== Segment start ==

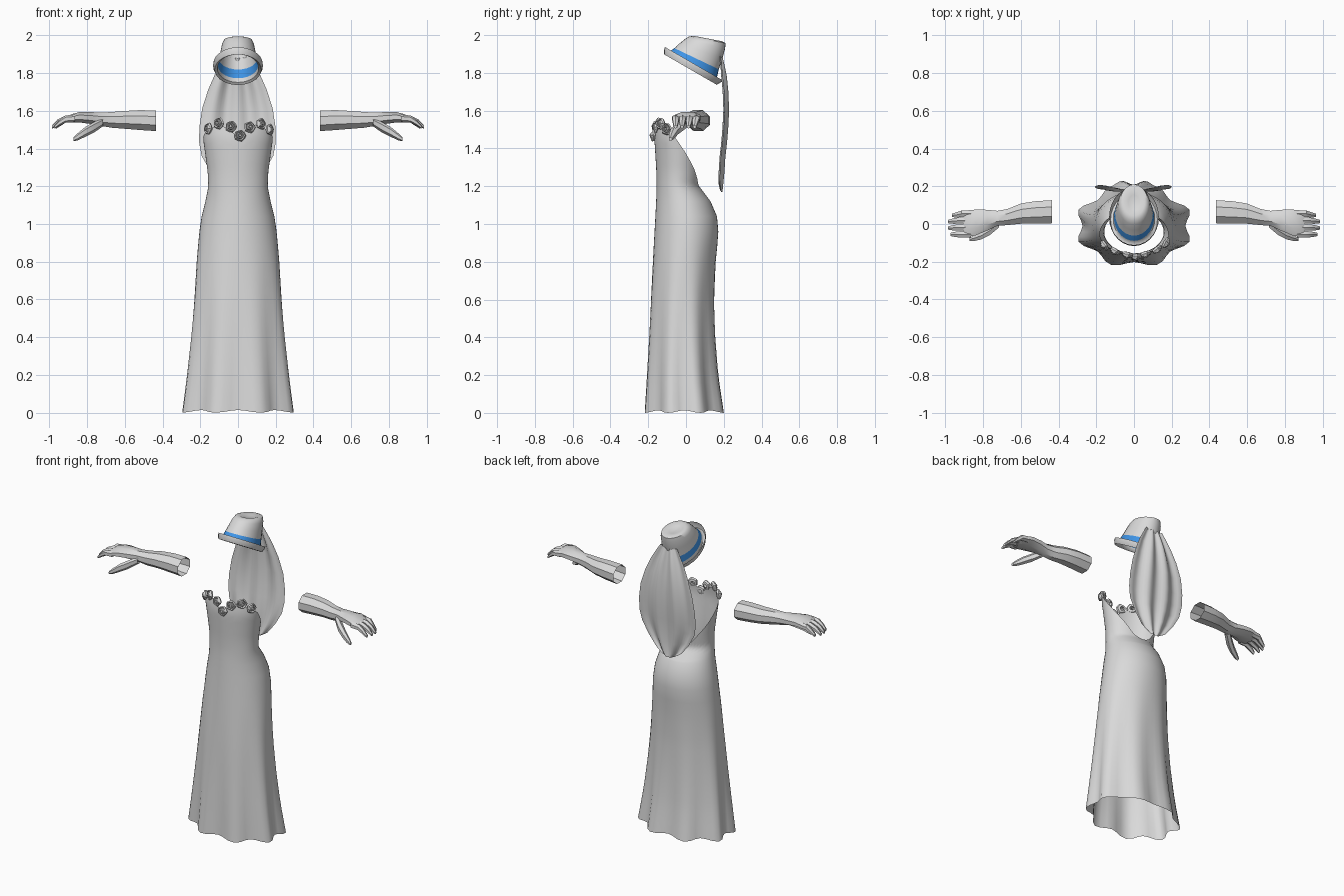
import bpy, bmesh, math
from mathutils import Vector, Matrix

if "Cube" in bpy.data.objects:
    bpy.data.objects.remove(bpy.data.objects["Cube"])


def material(name, rgb):
    m = bpy.data.materials.new(name)
    m.diffuse_color = (*rgb, 1)
    m.use_nodes = True
    m.node_tree.nodes["Principled BSDF"].inputs["Base Color"].default_value = m.diffuse_color
    return m


GREY = material("light grey", (0.7, 0.7, 0.7))
BLUE = material("band blue", (0.05, 0.3, 0.8))


def table(rows, t):
    """Linear interpolation in rows of (key, values...)."""
    if t <= rows[0][0]:
        return rows[0][1:]
    for a, b in zip(rows, rows[1:]):
        if t <= b[0]:
            f = (t - a[0]) / (b[0] - a[0])
            return tuple(p + (q - p) * f for p, q in zip(a[1:], b[1:]))
    return rows[-1][1:]


def loft(bm, rings, closed=True, cap_end=False, mats=None):
    """Skin a list of equal-length point rings."""
    vs = [[bm.verts.new(p) for p in r] for r in rings]
    n = len(vs[0])
    for i in range(len(vs) - 1):
        for j in range(n if closed else n - 1):
            k = (j + 1) % n
            f = bm.faces.new((vs[i][j], vs[i][k], vs[i + 1][k], vs[i + 1][j]))
            if mats:
                f.material_index = mats[i]
    if cap_end:
        bm.faces.new(vs[-1])


def finish(name, bm, angle=40, mats=(GREY,)):
    bmesh.ops.recalc_face_normals(bm, faces=bm.faces)
    me = bpy.data.meshes.new(name)
    bm.to_mesh(me)
    bm.free()
    ob = bpy.data.objects.new(name, me)
    bpy.context.collection.objects.link(ob)
    for m in mats:
        me.materials.append(m)
    bpy.ops.object.select_all(action='DESELECT')
    ob.select_set(True)
    bpy.context.view_layer.objects.active = ob
    bpy.ops.object.shade_smooth_by_angle(angle=math.radians(angle))
    return ob


# Dress: height, half width, front y, back y
BODY = [(0.0, .295, -.218, .2), (.2, .272, -.208, .172), (.4, .252, -.198, .158),
        (.6, .235, -.188, .151), (.8, .22, -.176, .158), (.95, .206, -.167, .172),
        (1.04, .193, -.162, .164), (1.12, .173, -.158, .13), (1.2, .157, -.155, .07),
        (1.28, .161, -.157, .08), (1.38, .175, -.163, .085), (1.46, .186, -.168, .08),
        (1.54, .185, -.155, .07)]
# Neckline height by angle from the front
NECK = [(0, 1.46), (14, 1.50), (32, 1.53), (55, 1.50), (80, 1.47), (92, 1.43),
        (115, 1.35), (140, 1.27), (160, 1.21), (180, 1.19)]


def body_point(deg, z):
    a, yf, yb = table(BODY, z)
    t = math.radians(deg)
    fold = 1 - .075 * max(0, 1 - z / .95) ** 1.4 * math.cos(8 * t)
    return Vector((a * fold * math.sin(t),
                   (yf + yb) / 2 - (yb - yf) / 2 * fold * math.cos(t), z))


def neck(deg):
    return table(NECK, abs((deg + 180) % 360 - 180))[0]


COLS, WAIST = 48, 1.12
degs = [360 * j / COLS for j in range(COLS)]
rings = []
for i in range(15):
    z = WAIST * i / 14
    rings.append([body_point(d, z if i else .007 + .007 * math.cos(math.radians(8 * d)))
                  for d in degs])
for i in range(1, 11):
    rings.append([body_point(d, WAIST + (neck(d) - WAIST) * i / 10) for d in degs])
bm = bmesh.new()
loft(bm, rings)
finish("dress", bm, 50)

# Rosettes along the neckline: a rolled petal ring, inner ring and bud
bm = bmesh.new()
for x, z in [(-.155, 1.505), (-.10, 1.532), (-.035, 1.515), (.01, 1.467),
             (.06, 1.512), (.12, 1.53), (.165, 1.5)]:
    deg = math.degrees(math.asin(x / .187))
    c = body_point(deg, z)
    out = Vector((math.sin(math.radians(deg)), -math.cos(math.radians(deg)), .15))
    c += out * .004
    frame = Matrix.Translation(c) @ out.to_track_quat('Z', 'Y').to_matrix().to_4x4()
    prof = [(.012, -.012), (.026, -.008), (.031, .003), (.025, .012), (.019, .005),
            (.016, .016), (.011, .018), (.008, .01), (.006, .02), (.002, .022)]
    rr = []
    for r, h in prof:
        rr.append([frame @ Vector((r * s * math.cos(t), r * s * math.sin(t), h))
                   for t, s in [(math.pi * k / 5, 1 + .06 * (-1) ** k) for k in range(10)]])
    loft(bm, rr, cap_end=True)
finish("neckline_rosettes", bm, 45)

# Hat, tilted back: half width, half length, height, slope along the length
HAT = [(.131, .176, .022, .0), (.132, .174, .008, .0), (.124, .162, -.014, .0),
       (.110, .148, -.006, .0), (.107, .144, .014, .02), (.100, .130, .052, .08),
       (.092, .118, .10, .18), (.084, .104, .145, .28), (.074, .092, .168, .35),
       (.056, .070, .175, .35), (.03, .04, .166, .33), (.006, .008, .162, .33)]
V, N, C = Vector((0, .865, -.5)), Vector((0, .5, .865)), Vector((0, .03, 1.83))
rings = []
for a, l, h, s in HAT:
    ring = []
    for j in range(28):
        t = 2 * math.pi * j / 28
        v = l * math.cos(t)
        ring.append(C + Vector((a * math.sin(t), 0, 0)) + V * v + N * (h + s * v))
    rings.append(ring)
bm = bmesh.new()
loft(bm, rings, cap_end=True, mats=[1 if i == 4 else 0 for i in range(len(HAT) - 1)])
finish("hat", bm, 50, (GREY, BLUE))

# Veil: height, half width, centre y
VEIL = [(1.17, .045, .19), (1.2, .09, .19), (1.27, .145, .195), (1.35, .19, .2),
        (1.42, .203, .208), (1.5, .202, .215), (1.6, .187, .22), (1.7, .155, .216),
        (1.78, .12, .208), (1.84, .085, .198), (1.88, .06, .19)]
rings = []
for z, w, y in VEIL:
    ring = []
    for j in range(25):
        u = j / 12 - 1
        pleat = .011 * math.cos(u * 3 * math.pi + math.pi) - .025 * u * u
        ring.append((w * u - .003, y + pleat * min(1, w / .12), z + .012 * u * u))
    rings.append(ring)
bm = bmesh.new()
loft(bm, rings, closed=False)
finish("veil", bm, 60)


# Forearm and hand: rows of x, y, z, y radius, z radius
def tube(bm, rows, sides=8, cap=True):
    loft(bm, [[(x, y + ry * math.cos(2 * math.pi * (k + .5) / sides),
                z + rz * math.sin(2 * math.pi * (k + .5) / sides)) for k in range(sides)]
              for x, y, z, ry, rz in rows], cap_end=cap)


bm = bmesh.new()
tube(bm, [(.435, .065, 1.547, .066, .059), (.52, .062, 1.551, .064, .057),
          (.60, .055, 1.552, .058, .051), (.67, .037, 1.552, .046, .045),
          (.725, .030, 1.555, .043, .038), (.78, .020, 1.562, .060, .034),
          (.84, .008, 1.566, .074, .030), (.885, .002, 1.560, .076, .023),
          (.905, .000, 1.557, .070, .014)])
for y, tip in [(.056, .965), (.020, .985), (-.018, .985), (-.056, .972)]:
    tube(bm, [(.865, y, 1.560, .020, .020), (.915, y * .97, 1.556, .0195, .019),
              (tip - .028, y * .93 - .003, 1.538, .017, .016),
              (tip, y * .9 - .005, 1.514, .010, .009)], 6)
tube(bm, [(.715, .005, 1.540, .026, .022), (.765, -.035, 1.512, .028, .028),
          (.81, -.062, 1.488, .023, .026), (.85, -.076, 1.462, .017, .019),
          (.872, -.082, 1.449, .010, .010)], 6)
arm = finish("forearms_and_hands", bm, 35)
mirror = arm.modifiers.new("mirror", 'MIRROR')
mirror.use_mirror_merge = False
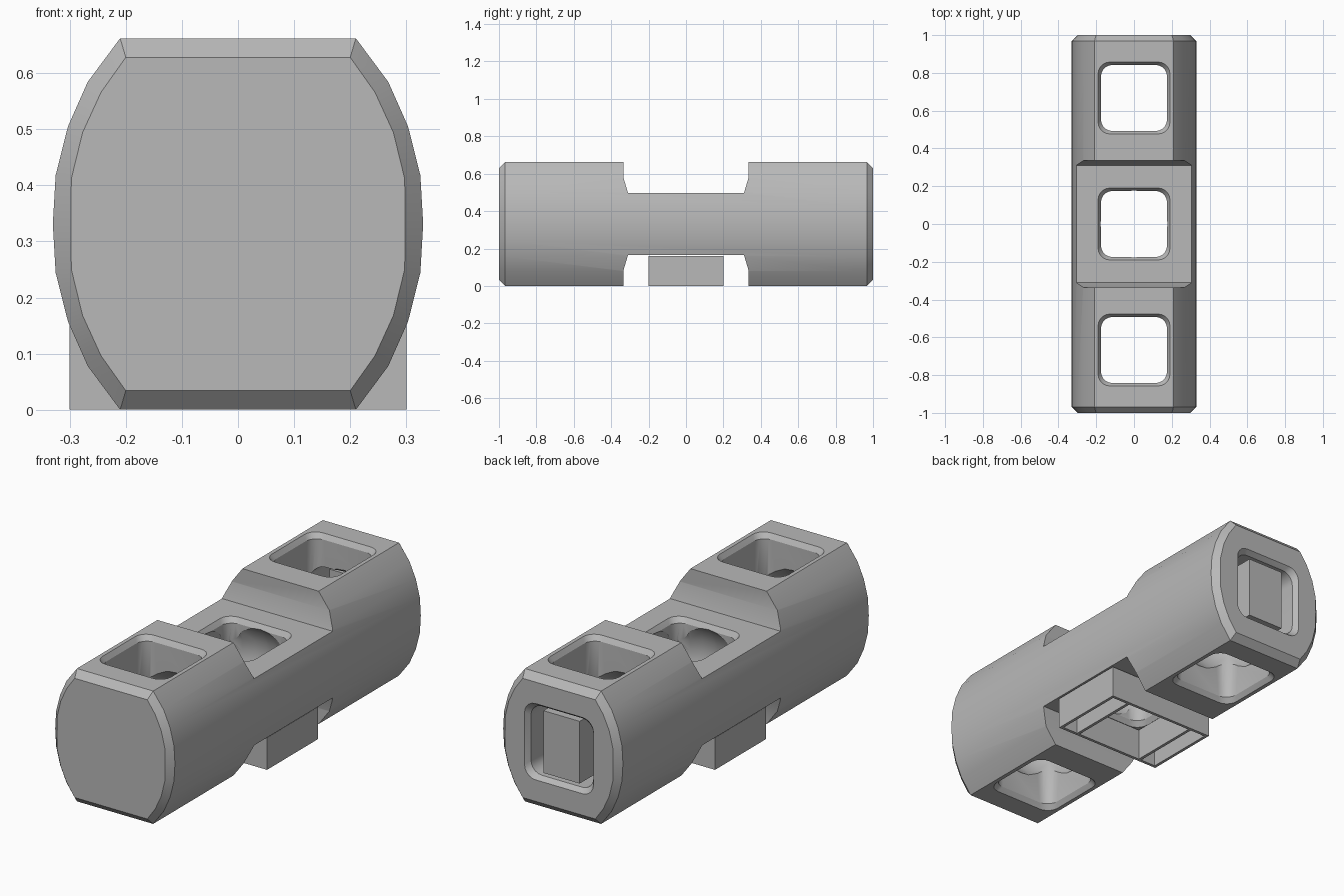
import bpy, bmesh, math
from mathutils import Vector

if "Cube" in bpy.data.objects:
    bpy.data.objects.remove(bpy.data.objects["Cube"])

CZ = 0.331  # height of the hull axis

grey = bpy.data.materials.new("hull grey")
grey.diffuse_color = (0.48, 0.48, 0.48, 1)
grey.use_nodes = True
grey.node_tree.nodes["Principled BSDF"].inputs["Base Color"].default_value = grey.diffuse_color


def make(name, bm):
    bmesh.ops.recalc_face_normals(bm, faces=bm.faces)
    me = bpy.data.meshes.new(name)
    bm.to_mesh(me)
    bm.free()
    ob = bpy.data.objects.new(name, me)
    bpy.context.collection.objects.link(ob)
    me.materials.append(grey)
    return ob


def loft(name, rings):
    """Skin a list of equal-length point rings and cap both ends."""
    bm = bmesh.new()
    rows = [[bm.verts.new(p) for p in r] for r in rings]
    n = len(rows[0])
    for a, b in zip(rows, rows[1:]):
        for i in range(n):
            j = (i + 1) % n
            bm.faces.new((a[i], a[j], b[j], b[i]))
    bm.faces.new(rows[0])
    bm.faces.new(rows[-1])
    return make(name, bm)


def box(name, lo, hi):
    xs = ((lo[0], lo[1]), (hi[0], lo[1]), (hi[0], hi[1]), (lo[0], hi[1]))
    return loft(name, [[(x, y, z) for x, y in xs] for z in (lo[2], hi[2])])


def rounded_square(half, r=0.06, steps=5):
    pts = []
    for q, (sx, sy) in enumerate(((1, 1), (-1, 1), (-1, -1), (1, -1))):
        for k in range(steps + 1):
            a = math.pi / 2 * (q + k / steps)
            pts.append((sx * (half - r) + r * math.cos(a),
                        sy * (half - r) + r * math.sin(a)))
    return pts


def cut(target, cutter):
    cutter.hide_render = True
    m = target.modifiers.new("cut", 'BOOLEAN')
    m.operation, m.solver, m.object = 'DIFFERENCE', 'EXACT', cutter
    bpy.context.view_layer.objects.active = target
    bpy.ops.object.modifier_apply(modifier=m.name)
    bpy.data.objects.remove(cutter, do_unlink=True)


def section(quarter, y):
    """Mirror a quarter outline into a closed hull section."""
    right = quarter + [(x, -z) for x, z in reversed(quarter[:-1])]
    full = right + [(-x, z) for x, z in reversed(right)]
    # drop nothing: left side starts at its bottom corner
    return [(x, y, CZ + z) for x, z in full]


# Hull with chamfered ends
outer = [(0.21, 0.331), (0.268, 0.253), (0.303, 0.174), (0.325, 0.087), (0.33, 0)]
inner = [(0.2, 0.297), (0.244, 0.235), (0.277, 0.163), (0.297, 0.081), (0.298, 0)]
hull = loft("hull", [section(inner, -1), section(outer, -0.968),
                     section(outer, 0.968), section(inner, 1)])

# Waist recesses above and below
for s in (1, -1):
    prof = [(-0.335, 0.6), (-0.335, 0.25), (-0.31, 0.166),
            (0.31, 0.166), (0.335, 0.25), (0.335, 0.6)]
    cut(hull, loft("waist_cutter", [[(x, y, CZ + s * z) for y, z in prof]
                                    for x in (-0.5, 0.5)]))

# Three vertical shafts with chamfered rims, each opening into a round chamber
for cy, h, r in ((-0.667, 0.331, 0.255), (0, 0.166, 0.23), (0.667, 0.331, 0.255)):
    levels = [(-h - 0.05, 0.19), (-h, 0.19), (-h + 0.025, 0.175),
              (h - 0.025, 0.175), (h, 0.19), (h + 0.05, 0.19)]
    cut(hull, loft("shaft_cutter", [[(x, cy + y, CZ + d) for x, y in rounded_square(s)]
                                    for d, s in levels]))
    bm = bmesh.new()
    bmesh.ops.create_uvsphere(bm, u_segments=24, v_segments=12, radius=r)
    bmesh.ops.translate(bm, verts=bm.verts, vec=Vector((0, cy, CZ)))
    cut(hull, make("chamber_cutter", bm))

# Rear doorway leading to the last chamber
cut(hull, loft("doorway_cutter", [[(x, y, CZ + z) for x, z in rounded_square(s)]
                                  for y, s in ((0.667, 0.172), (0.975, 0.172),
                                               (1.0, 0.19), (1.05, 0.19))]))

# Hatch block standing in the doorway
box("rear_hatch", (-0.1, 0.865, CZ - 0.155), (0.1, 0.98, CZ + 0.155))

# Hollow frame under the waist, with two cross partitions
T, TOP = 0.015, 0.16
for s, side in ((1, "right"), (-1, "left")):
    for x, part in ((0.3, "wall"), (0.2, "partition")):
        a, b = sorted((s * x, s * (x - T)))
        box(f"frame_{side}_{part}", (a, -0.2, 0), (b, 0.2, TOP))
for s, side in ((1, "back"), (-1, "front")):
    a, b = sorted((s * 0.2, s * (0.2 - T)))
    box(f"frame_{side}_wall", (-0.3, a, 0), (0.3, b, TOP))

# Smooth the curved hull sides, keep edges crisp
bpy.ops.object.select_all(action='DESELECT')
hull.select_set(True)
bpy.context.view_layer.objects.active = hull
bpy.ops.object.shade_smooth_by_angle(angle=math.radians(25))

== Segment end ==

_What needs to be done_
Your response should contain each line of the entries above that holds the string "chamfered".

_Your response_
# Hull with chamfered ends
# Three vertical shafts with chamfered rims, each opening into a round chamber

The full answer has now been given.